## Directions:
Could you write out each of the records below exactly?
______________________________
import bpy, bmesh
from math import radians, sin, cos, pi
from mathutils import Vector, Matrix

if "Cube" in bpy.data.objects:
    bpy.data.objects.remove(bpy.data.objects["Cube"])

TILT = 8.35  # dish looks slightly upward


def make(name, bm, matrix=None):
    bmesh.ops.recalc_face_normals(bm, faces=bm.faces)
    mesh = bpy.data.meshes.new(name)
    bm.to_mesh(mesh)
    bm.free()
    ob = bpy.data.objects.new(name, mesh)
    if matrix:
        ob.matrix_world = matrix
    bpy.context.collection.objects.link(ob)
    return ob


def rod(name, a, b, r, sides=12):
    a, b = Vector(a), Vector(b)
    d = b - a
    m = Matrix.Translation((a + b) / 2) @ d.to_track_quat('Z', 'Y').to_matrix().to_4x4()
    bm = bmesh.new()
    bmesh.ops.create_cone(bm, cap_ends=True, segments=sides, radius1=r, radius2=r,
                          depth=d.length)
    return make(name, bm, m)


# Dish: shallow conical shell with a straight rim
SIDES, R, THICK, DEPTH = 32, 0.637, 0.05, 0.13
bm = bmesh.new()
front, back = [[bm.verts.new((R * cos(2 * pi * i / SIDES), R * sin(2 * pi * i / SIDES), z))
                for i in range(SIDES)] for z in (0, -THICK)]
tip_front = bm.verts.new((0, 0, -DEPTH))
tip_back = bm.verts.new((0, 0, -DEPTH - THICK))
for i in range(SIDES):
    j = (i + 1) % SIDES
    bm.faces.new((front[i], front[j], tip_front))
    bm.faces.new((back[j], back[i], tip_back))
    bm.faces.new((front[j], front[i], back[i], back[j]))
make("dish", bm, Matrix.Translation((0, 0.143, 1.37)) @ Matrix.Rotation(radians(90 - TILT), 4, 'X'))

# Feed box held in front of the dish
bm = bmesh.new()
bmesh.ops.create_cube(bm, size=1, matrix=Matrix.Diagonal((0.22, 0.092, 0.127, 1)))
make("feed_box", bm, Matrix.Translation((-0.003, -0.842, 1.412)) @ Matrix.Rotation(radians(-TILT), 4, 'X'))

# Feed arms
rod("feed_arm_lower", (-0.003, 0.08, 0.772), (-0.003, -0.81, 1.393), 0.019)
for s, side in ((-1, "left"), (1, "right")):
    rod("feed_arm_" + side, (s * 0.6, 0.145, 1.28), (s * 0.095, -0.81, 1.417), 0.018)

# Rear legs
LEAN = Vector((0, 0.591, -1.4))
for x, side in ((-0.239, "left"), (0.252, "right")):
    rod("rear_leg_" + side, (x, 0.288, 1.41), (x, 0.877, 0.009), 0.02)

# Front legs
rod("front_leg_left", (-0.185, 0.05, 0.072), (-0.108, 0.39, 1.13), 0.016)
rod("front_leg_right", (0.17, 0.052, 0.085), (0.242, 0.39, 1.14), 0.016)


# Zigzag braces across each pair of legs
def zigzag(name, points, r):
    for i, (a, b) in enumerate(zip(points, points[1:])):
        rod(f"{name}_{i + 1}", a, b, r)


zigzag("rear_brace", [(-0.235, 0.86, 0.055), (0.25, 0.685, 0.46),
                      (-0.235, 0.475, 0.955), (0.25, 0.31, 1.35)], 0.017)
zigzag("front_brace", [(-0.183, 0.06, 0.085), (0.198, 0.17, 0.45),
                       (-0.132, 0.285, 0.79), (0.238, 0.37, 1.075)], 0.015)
______________________________
## Reply:
import bpy, bmesh
from math import radians, sin, cos, pi
from mathutils import Vector, Matrix

if "Cube" in bpy.data.objects:
    bpy.data.objects.remove(bpy.data.objects["Cube"])

TILT = 8.35  # dish looks slightly upward


def make(name, bm, matrix=None):
    bmesh.ops.recalc_face_normals(bm, faces=bm.faces)
    mesh = bpy.data.meshes.new(name)
    bm.to_mesh(mesh)
    bm.free()
    ob = bpy.data.objects.new(name, mesh)
    if matrix:
        ob.matrix_world = matrix
    bpy.context.collection.objects.link(ob)
    return ob


def rod(name, a, b, r, sides=12):
    a, b = Vector(a), Vector(b)
    d = b - a
    m = Matrix.Translation((a + b) / 2) @ d.to_track_quat('Z', 'Y').to_matrix().to_4x4()
    bm = bmesh.new()
    bmesh.ops.create_cone(bm, cap_ends=True, segments=sides, radius1=r, radius2=r,
                          depth=d.length)
    return make(name, bm, m)


# Dish: shallow conical shell with a straight rim
SIDES, R, THICK, DEPTH = 32, 0.637, 0.05, 0.13
bm = bmesh.new()
front, back = [[bm.verts.new((R * cos(2 * pi * i / SIDES), R * sin(2 * pi * i / SIDES), z))
                for i in range(SIDES)] for z in (0, -THICK)]
tip_front = bm.verts.new((0, 0, -DEPTH))
tip_back = bm.verts.new((0, 0, -DEPTH - THICK))
for i in range(SIDES):
    j = (i + 1) % SIDES
    bm.faces.new((front[i], front[j], tip_front))
    bm.faces.new((back[j], back[i], tip_back))
    bm.faces.new((front[j], front[i], back[i], back[j]))
make("dish", bm, Matrix.Translation((0, 0.143, 1.37)) @ Matrix.Rotation(radians(90 - TILT), 4, 'X'))

# Feed box held in front of the dish
bm = bmesh.new()
bmesh.ops.create_cube(bm, size=1, matrix=Matrix.Diagonal((0.22, 0.092, 0.127, 1)))
make("feed_box", bm, Matrix.Translation((-0.003, -0.842, 1.412)) @ Matrix.Rotation(radians(-TILT), 4, 'X'))

# Feed arms
rod("feed_arm_lower", (-0.003, 0.08, 0.772), (-0.003, -0.81, 1.393), 0.019)
for s, side in ((-1, "left"), (1, "right")):
    rod("feed_arm_" + side, (s * 0.6, 0.145, 1.28), (s * 0.095, -0.81, 1.417), 0.018)

# Rear legs
LEAN = Vector((0, 0.591, -1.4))
for x, side in ((-0.239, "left"), (0.252, "right")):
    rod("rear_leg_" + side, (x, 0.288, 1.41), (x, 0.877, 0.009), 0.02)

# Front legs
rod("front_leg_left", (-0.185, 0.05, 0.072), (-0.108, 0.39, 1.13), 0.016)
rod("front_leg_right", (0.17, 0.052, 0.085), (0.242, 0.39, 1.14), 0.016)


# Zigzag braces across each pair of legs
def zigzag(name, points, r):
    for i, (a, b) in enumerate(zip(points, points[1:])):
        rod(f"{name}_{i + 1}", a, b, r)


zigzag("rear_brace", [(-0.235, 0.86, 0.055), (0.25, 0.685, 0.46),
                      (-0.235, 0.475, 0.955), (0.25, 0.31, 1.35)], 0.017)
zigzag("front_brace", [(-0.183, 0.06, 0.085), (0.198, 0.17, 0.45),
                       (-0.132, 0.285, 0.79), (0.238, 0.37, 1.075)], 0.015)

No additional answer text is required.